Postdoctoral Research Associate Dr. Stephanie Poindexter, of the Department of Anthropology’s Sensory Morphology and Genomic Anthropology Lab, recently published a paper establishing the facial markings of her study species, the Javan slow loris, as an aposematic signal advertising their toxicity (lorises are among the only known venomous mammals) in the journal Toxins (Nekaris et al., 2019), which was recently covered by National Geographic.

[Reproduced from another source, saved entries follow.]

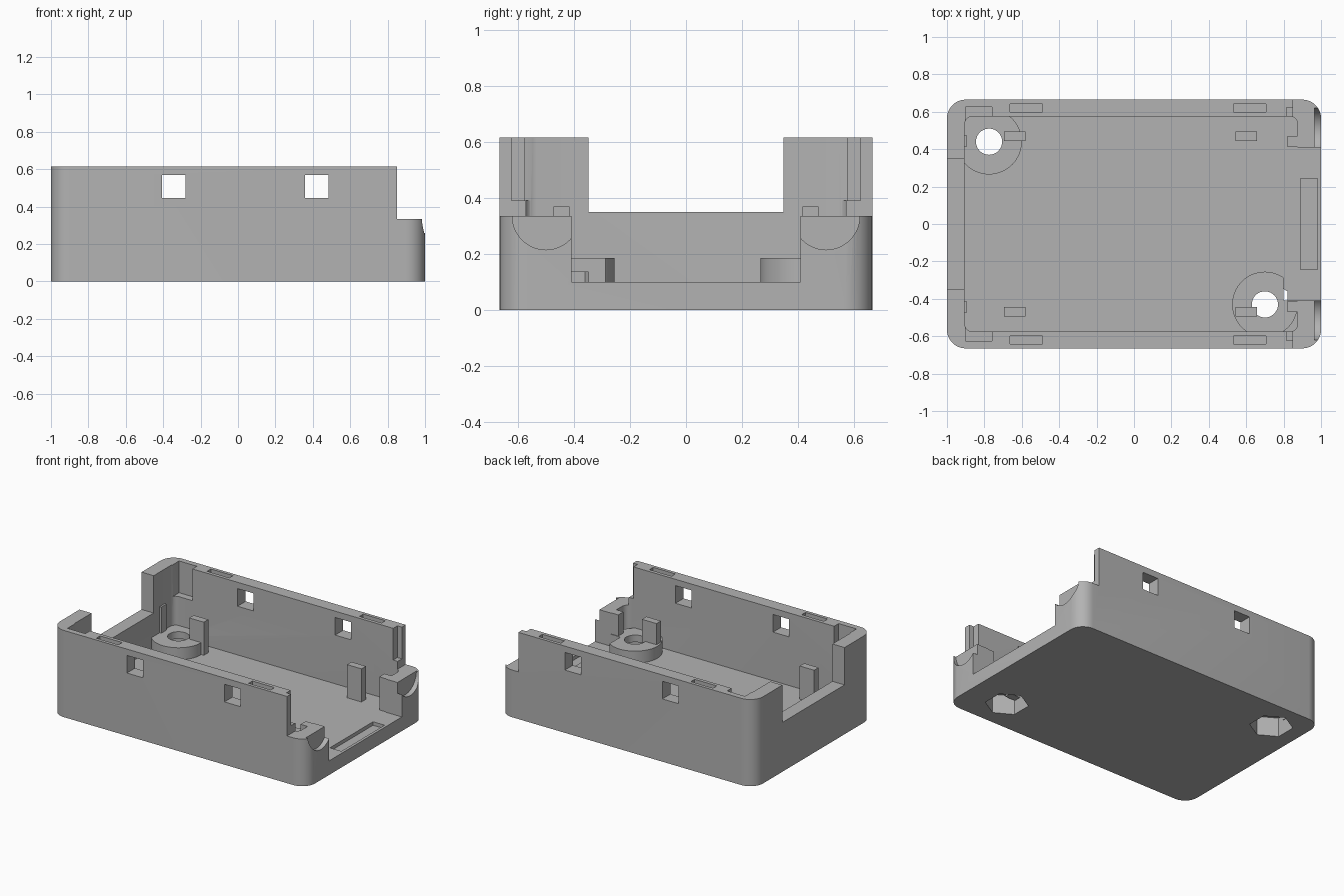
import bpy, bmesh
from math import cos, sin, pi, radians

if "Cube" in bpy.data.objects:
    bpy.data.objects.remove(bpy.data.objects["Cube"])

grey = bpy.data.materials.new("case_grey")
grey.use_nodes = True
colour = (0.45, 0.45, 0.45, 1)
grey.diffuse_color = colour
grey.node_tree.nodes["Principled BSDF"].inputs["Base Color"].default_value = colour


def prism(name, outline, low, high, along_x=False):
    """Extrude a closed 2D outline along z, or along x when asked."""
    bm = bmesh.new()
    verts = [bm.verts.new((low, a, b) if along_x else (a, b, low)) for a, b in outline]
    face = bm.faces.new(verts)
    top = bmesh.ops.extrude_face_region(bm, geom=[face])["geom"]
    shift = (high - low, 0, 0) if along_x else (0, 0, high - low)
    bmesh.ops.translate(bm, verts=[v for v in top if isinstance(v, bmesh.types.BMVert)], vec=shift)
    bmesh.ops.recalc_face_normals(bm, faces=bm.faces)
    mesh = bpy.data.meshes.new(name)
    bm.to_mesh(mesh)
    bm.free()
    obj = bpy.data.objects.new(name, mesh)
    bpy.context.collection.objects.link(obj)
    mesh.materials.append(grey)
    return obj


def box(name, x0, x1, y0, y1, z0, z1):
    return prism(name, [(x0, y0), (x1, y0), (x1, y1), (x0, y1)], z0, z1)


def mirrored_boxes(name, x0, x1, y0, y1, z0, z1):
    return [box(name + "_back", x0, x1, y0, y1, z0, z1),
            box(name + "_front", x0, x1, -y1, -y0, z0, z1)]


def ring(cx, cy, radius, sides, turn=0):
    return [(cx + radius * cos(turn + 2 * pi * i / sides),
             cy + radius * sin(turn + 2 * pi * i / sides)) for i in range(sides)]


def rounded(x0, x1, y0, y1, r, steps=10):
    corners = [(x1 - r, y1 - r), (x0 + r, y1 - r), (x0 + r, y0 + r), (x1 - r, y0 + r)]
    return [(cx + r * cos(pi / 2 * (k + i / steps)), cy + r * sin(pi / 2 * (k + i / steps)))
            for k, (cx, cy) in enumerate(corners) for i in range(steps + 1)]


def activate(obj):
    bpy.ops.object.select_all(action="DESELECT")
    obj.select_set(True)
    bpy.context.view_layer.objects.active = obj


def carve(obj, cutters):
    activate(obj)
    for cutter in cutters:
        mod = obj.modifiers.new("cut", "BOOLEAN")
        mod.operation = "DIFFERENCE"
        mod.solver = "EXACT"
        mod.object = cutter
        bpy.ops.object.modifier_apply(modifier=mod.name)


def finish(obj):
    activate(obj)
    bpy.ops.object.shade_smooth_by_angle(angle=radians(30))


FLOOR, STEP, RIM = 0.10, 0.335, 0.615
BOSSES = {"back_left_boss": (-0.775, 0.44), "front_right_boss": (0.70, -0.43)}

# Main shell and the openings in its end walls
shell = prism("case_shell", rounded(-1, 1, -0.665, 0.665, 0.1), 0, RIM)
end_opening = box("end_opening", 0.80, 1.1, -0.408, 0.408, FLOOR, 1)
cuts = [
    prism("cavity", rounded(-0.905, 0.875, -0.575, 0.575, 0.04, 5), FLOOR, 1),
    end_opening,
    box("end_step", 0.85, 1.1, -1, 1, STEP, 1),
    box("rear_notch", -1.1, -0.85, -0.348, 0.348, 0.35, 1),
    box("floor_recess", 0.89, 0.98, -0.242, 0.242, FLOOR - 0.025, 0.2),
]

# Windows through both long walls, and slots in their rims
for x in (-0.343, 0.422):
    cuts.append(box("window", x - 0.063, x + 0.063, -1, 1, 0.445, 0.57))
for x in (-0.575, 0.62):
    cuts += mirrored_boxes("rim_slot", x - 0.087, x + 0.087, 0.60, 0.642, RIM - 0.1, 1)

# Lid tab pockets at the ends of the long walls
cuts += mirrored_boxes("corner_pocket", -0.90, -0.76, 0.55, 0.625, 0.39, 1)
cuts += mirrored_boxes("end_pocket", 0.815, 0.9, 0.55, 0.622, 0.39, 1)

# Scooped round notches on the low end wall
for side in (-1, 1):
    cuts.append(prism("end_scoop", ring(side * 0.50, STEP, 0.12, 48), 0.965, 1.1, True))

# Screw holes and hexagonal nut pockets
screw_cuts = []
for cx, cy in BOSSES.values():
    screw_cuts.append(prism("nut_pocket", ring(cx, cy, 0.14, 6, pi / 6), -0.1, 0.135))
    screw_cuts.append(prism("screw_hole", ring(cx, cy, 0.07, 40), -0.2, 0.4))
carve(shell, cuts + screw_cuts)
finish(shell)

# Screw bosses
for name, (cx, cy) in BOSSES.items():
    boss = prism(name, ring(cx, cy, 0.175, 64), FLOOR, 0.185)
    carve(boss, screw_cuts + [end_opening])
    finish(boss)

# Board support posts
for label, x in (("rear", -0.637), ("end", 0.60)):
    mirrored_boxes(label + "_post", x - 0.057, x + 0.057, 0.445, 0.495, FLOOR, STEP)

# Locating ribs on the rear wall and end stops on the low wall
mirrored_boxes("rear_rib", -0.91, -0.892, 0.415, 0.472, FLOOR, 0.37)
mirrored_boxes("end_stop", 0.82, 0.88, 0.412, 0.47, FLOOR, STEP)

# Helpers are no longer needed
for cutter in cuts + screw_cuts:
    bpy.data.objects.remove(cutter)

Dr. Poindexter is also co-organizing a symposium at the 88th Annual Meeting of the American Association of Physical Anthropologists called “Advancing the Field: Movement Ecology in the Non-Human Primates“. The symposium brings together scholars working on the various aspects of primate movement ecology to determine our current understanding of the internal state, movement capacity, navigational capacity, and environmental cues that facilitate primate movement.